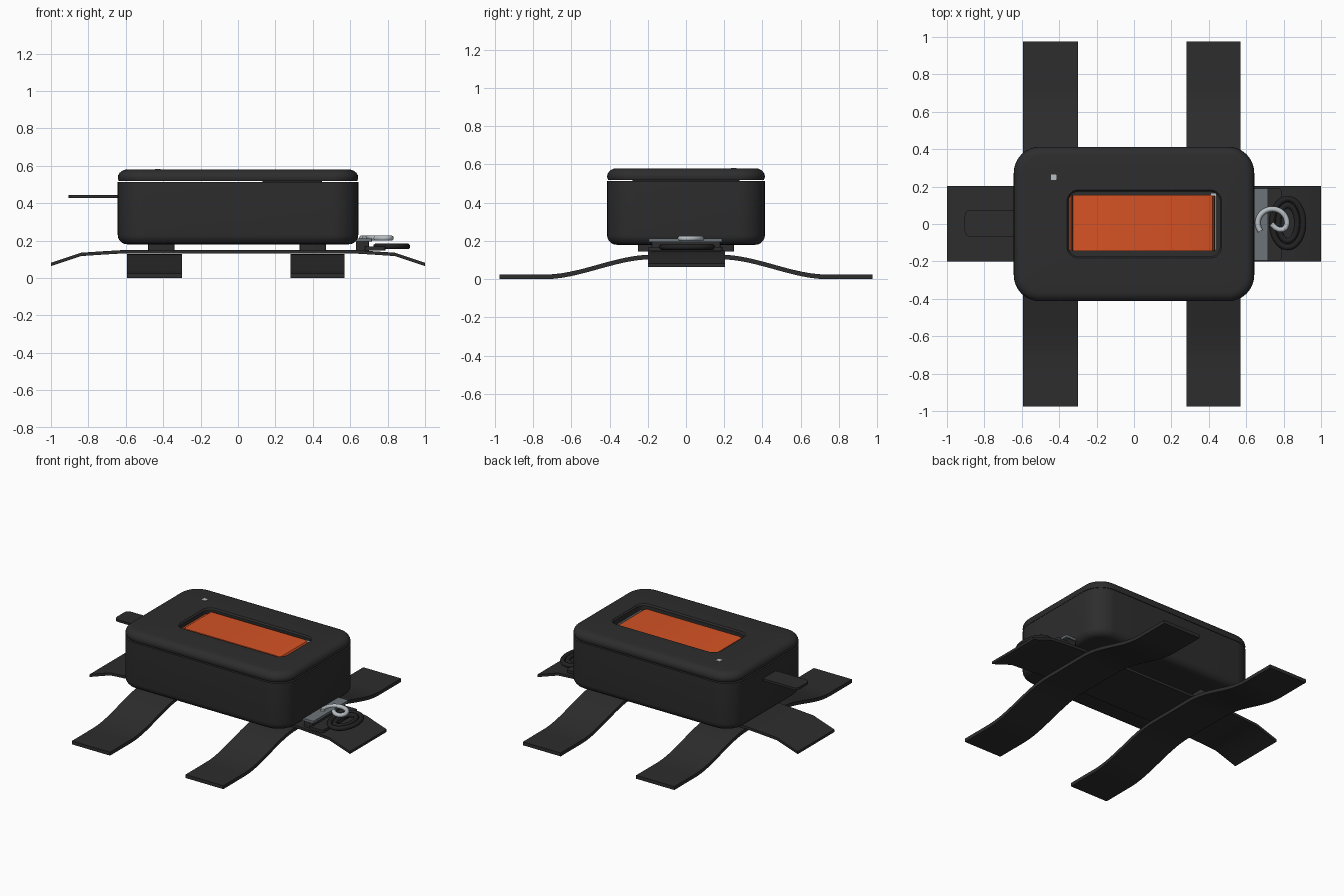
import bpy, bmesh, math
from mathutils import Vector

if "Cube" in bpy.data.objects:
    bpy.data.objects.remove(bpy.data.objects["Cube"])


def material(name, rgb):
    m = bpy.data.materials.new(name)
    m.diffuse_color = (*rgb, 1)
    m.use_nodes = True
    m.node_tree.nodes["Principled BSDF"].inputs["Base Color"].default_value = m.diffuse_color
    return m


BLACK = material("black fabric", (0.026, 0.026, 0.026))
RUBBER = material("dark rubber", (0.016, 0.016, 0.017))
ORANGE = material("orange panel", (0.66, 0.085, 0.018))
STEEL = material("grey steel", (0.15, 0.175, 0.185))
SILVER = material("bright silver", (0.48, 0.52, 0.55))


def finish(bm, name, mat, angle=35):
    bmesh.ops.recalc_face_normals(bm, faces=bm.faces)
    me = bpy.data.meshes.new(name)
    bm.to_mesh(me)
    bm.free()
    me.materials.append(mat)
    ob = bpy.data.objects.new(name, me)
    bpy.context.collection.objects.link(ob)
    bpy.ops.object.select_all(action='DESELECT')
    ob.select_set(True)
    bpy.context.view_layer.objects.active = ob
    bpy.ops.object.shade_smooth_by_angle(angle=math.radians(angle))
    return ob


def loft(name, mat, rings, cx=0, cy=0, seg=8):
    """Stack rounded rectangles (half x, half y, corner radius, z, x shift) and cap both ends."""
    bm = bmesh.new()
    loops = []
    for hx, hy, r, z, dx in rings:
        loop = []
        for q, (sx, sy) in enumerate(((1, 1), (-1, 1), (-1, -1), (1, -1))):
            for i in range(seg + 1):
                a = math.pi / 2 * (q + i / seg)
                loop.append(bm.verts.new((cx + dx + sx * (hx - r) + r * math.cos(a),
                                          cy + sy * (hy - r) + r * math.sin(a), z)))
        loops.append(loop)
    n = len(loops[0])
    for lo, hi in zip(loops, loops[1:]):
        for i in range(n):
            bm.faces.new((lo[i], lo[(i + 1) % n], hi[(i + 1) % n], hi[i]))
    bm.faces.new(loops[0])
    bm.faces.new(loops[-1])
    return finish(bm, name, mat)


def plate(name, mat, x0, x1, y0, y1, z0, z1, r=0.01):
    hx, hy = (x1 - x0) / 2, (y1 - y0) / 2
    return loft(name, mat, [(hx, hy, r, z0, 0), (hx, hy, r, z1, 0)],
                (x0 + x1) / 2, (y0 + y1) / 2, 4)


def ribbon(name, mat, path, lo, hi, thick, along_x):
    """Sweep a flat band along a list of (distance, centre height) points."""
    bm = bmesh.new()
    rows = []
    for d, z in path:
        pts = ((lo, -1), (hi, -1), (hi, 1), (lo, 1))
        rows.append([bm.verts.new((d, w, z + s * thick / 2) if along_x
                                  else (w, d, z + s * thick / 2)) for w, s in pts])
    for a, b in zip(rows, rows[1:]):
        for i in range(4):
            j = (i + 1) % 4
            bm.faces.new((a[i], a[j], b[j], b[i]))
    bm.faces.new(rows[0])
    bm.faces.new(rows[-1])
    return finish(bm, name, mat)


def tube(name, mat, pts, radius, closed=False, sides=10):
    """Sweep a circle along a mostly horizontal path."""
    bm = bmesh.new()
    pts = [Vector(p) for p in pts]
    n = len(pts)
    rows = []
    for i, p in enumerate(pts):
        if closed:
            t = pts[(i + 1) % n] - pts[i - 1]
        else:
            t = pts[min(i + 1, n - 1)] - pts[max(i - 1, 0)]
        side = t.cross(Vector((0, 0, 1))).normalized()
        up = side.cross(t).normalized()
        rows.append([bm.verts.new(p + radius * (side * math.cos(a) + up * math.sin(a)))
                     for a in (2 * math.pi * k / sides for k in range(sides))])
    for i in range(n if closed else n - 1):
        a, b = rows[i], rows[(i + 1) % n]
        for k in range(sides):
            j = (k + 1) % sides
            bm.faces.new((a[k], a[j], b[j], b[k]))
    if not closed:
        bm.faces.new(rows[0])
        bm.faces.new(rows[-1])
    return finish(bm, name, mat, 50)


HX, HY, R = 0.643, 0.413, 0.14


def rounded_edge(z, dz, e, steps=5):
    """Rings of a quarter-round edge, from the side wall inward to the flat."""
    out = []
    for i in range(steps + 1):
        a = math.pi / 2 * i / steps
        inset = e * (1 - math.cos(a))
        out.append((HX - inset, HY - inset, R - inset, z + dz * math.sin(a), 0))
    return out


# Case body with rounded bottom edge
loft("case_body", BLACK, rounded_edge(0.23, -0.05, 0.05)[::-1] + [(HX, HY, R, 0.513, 0)])

# Lid with rounded top edge and a recessed window
lid_top = rounded_edge(0.535, 0.045, 0.05)
window = [(0.413, 0.182, 0.06, 0.58, 0.055), (0.405, 0.174, 0.055, 0.57, 0.055),
          (0.405, 0.174, 0.055, 0.53, 0.055)]
loft("lid", BLACK, [(HX - 0.005, HY - 0.005, R, 0.519, 0)] + lid_top + window)
# Inner flange closing part of the seam
plate("seam_flange", RUBBER, 0.13, 0.45, -0.28, 0.28, 0.51, 0.522)

# Panel inside the window, slightly rolled over at its ends
panel = [(-0.33, 0.535), (-0.325, 0.55), (-0.31, 0.557), (0.40, 0.557), (0.42, 0.55), (0.43, 0.535)]
ribbon("window_panel", ORANGE, panel, -0.145, 0.155, 0.012, True)
plate("panel_end_strip", ORANGE, -0.348, -0.336, -0.14, 0.15, 0.53, 0.545, 0.003)
plate("panel_wire", SILVER, 0.434, 0.442, -0.14, 0.15, 0.53, 0.55, 0.002)
plate("panel_wire_end", SILVER, 0.41, 0.442, 0.15, 0.166, 0.53, 0.556, 0.004)

# Pull tab on the left end
plate("pull_tab", BLACK, -0.905, -0.62, -0.068, 0.076, 0.428, 0.444, 0.03)

# Long belt under the case
belt = [(-1, 0.072), (-0.84, 0.126), (-0.72, 0.134), (-0.6, 0.141),
        (0.6, 0.141), (0.72, 0.134), (0.84, 0.126), (1, 0.072)]
ribbon("belt", BLACK, belt, -0.2, 0.203, 0.018, True)

# Two cross straps curving to the ground, with mounting blocks above
for side, x0, x1 in (("left", -0.593, -0.3), ("right", 0.28, 0.57)):
    path = []
    for i in range(49):
        y = -0.975 + 1.95 * i / 48
        t = min(max((0.74 - abs(y)) / 0.56, 0), 1)
        path.append((y, 0.012 + 0.104 * t * t * (3 - 2 * t)))
    ribbon(side + "_strap", BLACK, path, x0, x1, 0.024, False)
    mid = (x0 + x1) / 2 + (0.035 if side == "left" else -0.025)
    mid = -0.41 if side == "left" else 0.40
    plate(side + "_mount", BLACK, mid - 0.07, mid + 0.07, -0.25, 0.25, 0.145, 0.185)

# Buckle plates on the right end
plate("buckle_bar", STEEL, 0.625, 0.716, -0.195, 0.19, 0.195, 0.212, 0.005)
plate("buckle_pad", BLACK, 0.68, 0.788, -0.195, 0.19, 0.148, 0.168, 0.015)
plate("buckle_hinge", BLACK, 0.63, 0.70, -0.18, 0.18, 0.145, 0.196, 0.005)

# Nested oval loops
for name, rx, ry in (("outer_loop", 0.083, 0.13), ("inner_loop", 0.05, 0.095)):
    ring = [(0.822 + rx * math.cos(a), 0.005 + ry * math.sin(a), 0.169)
            for a in (2 * math.pi * k / 40 for k in range(40))]
    tube(name, RUBBER, ring, 0.016, True)

# Silver hook, open at the lower right
hook = []
for k in range(33):
    a = math.radians(215 - 220 * k / 32)
    hook.append((0.74 + 0.078 * math.cos(a), 0.005 + 0.075 * math.sin(a), 0.213))
hook += [(0.81, -0.02, 0.213), (0.795, -0.03, 0.213), (0.775, -0.03, 0.213),
         (0.755, -0.02, 0.213), (0.735, 0.0, 0.213)]
tube("hook", SILVER, hook, 0.0145)

# Small indicator on the lid
plate("indicator", SILVER, -0.445, -0.415, 0.235, 0.265, 0.577, 0.582, 0.004)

ACTION ITEM:
Up to and including the last line of the data, copy each line exactly, starting with the line that contains "hook.append((0.74 + 0.078".

YOUR RESPONSE:
    hook.append((0.74 + 0.078 * math.cos(a), 0.005 + 0.075 * math.sin(a), 0.213))
hook += [(0.81, -0.02, 0.213), (0.795, -0.03, 0.213), (0.775, -0.03, 0.213),
         (0.755, -0.02, 0.213), (0.735, 0.0, 0.213)]
tube("hook", SILVER, hook, 0.0145)

# Small indicator on the lid
plate("indicator", SILVER, -0.445, -0.415, 0.235, 0.265, 0.577, 0.582, 0.004)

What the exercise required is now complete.